[Start of Attachment]

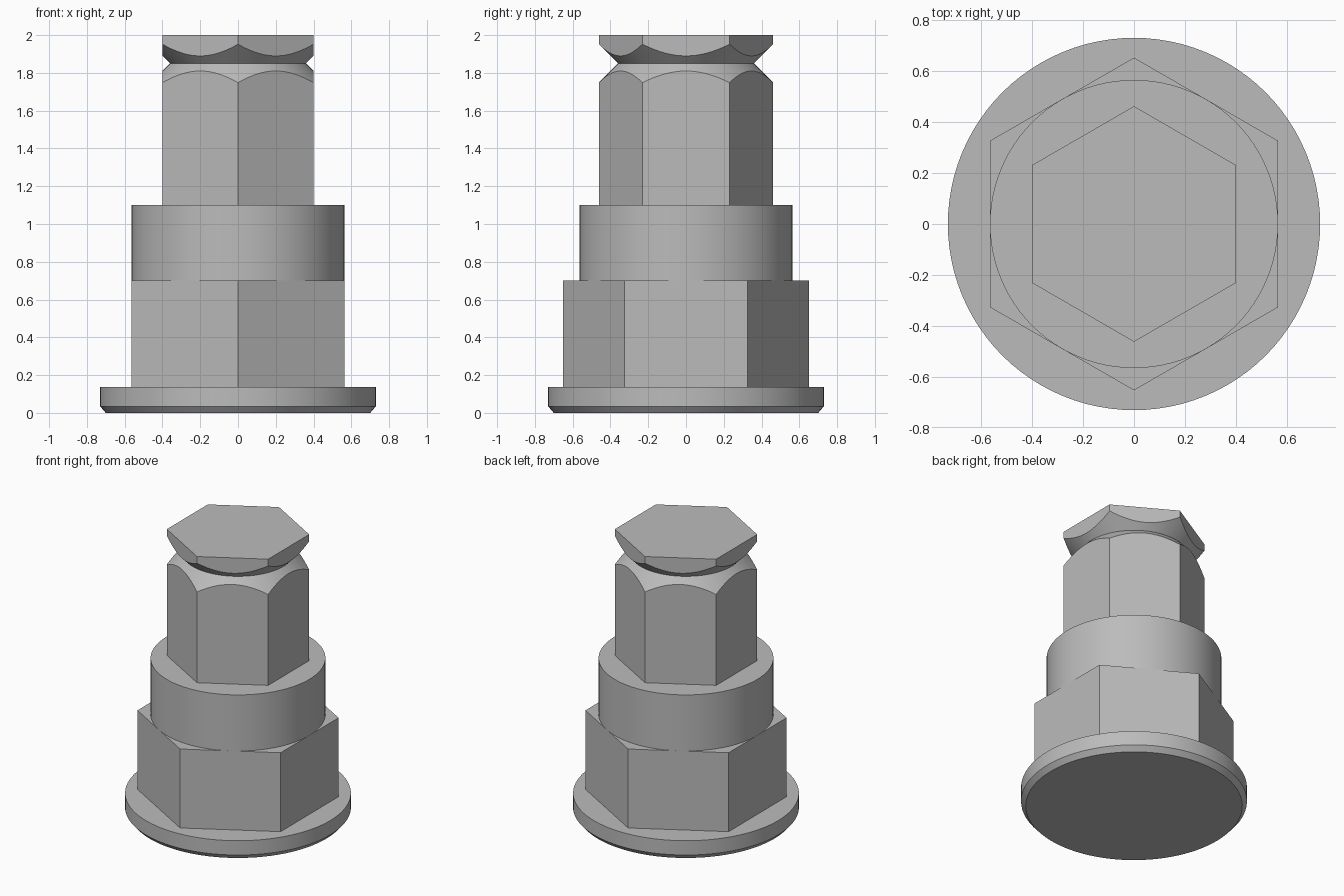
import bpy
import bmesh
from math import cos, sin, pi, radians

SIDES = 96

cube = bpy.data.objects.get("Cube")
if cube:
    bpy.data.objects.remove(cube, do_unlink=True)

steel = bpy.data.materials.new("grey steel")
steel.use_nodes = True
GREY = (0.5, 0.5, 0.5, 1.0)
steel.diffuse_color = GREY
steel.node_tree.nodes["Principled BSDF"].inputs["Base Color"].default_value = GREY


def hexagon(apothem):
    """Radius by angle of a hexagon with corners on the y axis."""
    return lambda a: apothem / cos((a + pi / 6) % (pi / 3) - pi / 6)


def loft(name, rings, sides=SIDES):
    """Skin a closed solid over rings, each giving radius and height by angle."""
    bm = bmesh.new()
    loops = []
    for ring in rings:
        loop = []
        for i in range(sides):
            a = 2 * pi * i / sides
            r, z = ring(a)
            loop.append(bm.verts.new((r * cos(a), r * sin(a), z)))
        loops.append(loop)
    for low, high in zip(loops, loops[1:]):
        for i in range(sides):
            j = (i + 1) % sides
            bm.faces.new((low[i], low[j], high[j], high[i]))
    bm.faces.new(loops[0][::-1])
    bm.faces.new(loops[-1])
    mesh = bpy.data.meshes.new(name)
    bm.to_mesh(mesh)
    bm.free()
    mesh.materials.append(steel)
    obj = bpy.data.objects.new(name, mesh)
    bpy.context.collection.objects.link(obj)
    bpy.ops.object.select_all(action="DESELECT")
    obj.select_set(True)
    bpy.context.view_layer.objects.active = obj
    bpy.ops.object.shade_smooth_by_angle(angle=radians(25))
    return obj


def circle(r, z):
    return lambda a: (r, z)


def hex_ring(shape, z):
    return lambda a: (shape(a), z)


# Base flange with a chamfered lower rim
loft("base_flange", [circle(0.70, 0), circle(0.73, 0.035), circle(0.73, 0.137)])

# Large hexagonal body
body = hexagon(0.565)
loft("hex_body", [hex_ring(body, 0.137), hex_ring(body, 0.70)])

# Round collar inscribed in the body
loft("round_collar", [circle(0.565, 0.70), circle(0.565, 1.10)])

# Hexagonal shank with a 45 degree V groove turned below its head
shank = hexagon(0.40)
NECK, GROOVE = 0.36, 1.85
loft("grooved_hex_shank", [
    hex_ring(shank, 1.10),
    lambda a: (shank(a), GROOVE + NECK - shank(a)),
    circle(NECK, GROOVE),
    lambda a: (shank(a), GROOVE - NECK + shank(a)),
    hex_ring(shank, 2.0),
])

[End of Attachment]

- _Description of the task_
What is wanted is one number: how many lines in the listing hold the string "apothem".

- _Solved exercise_
2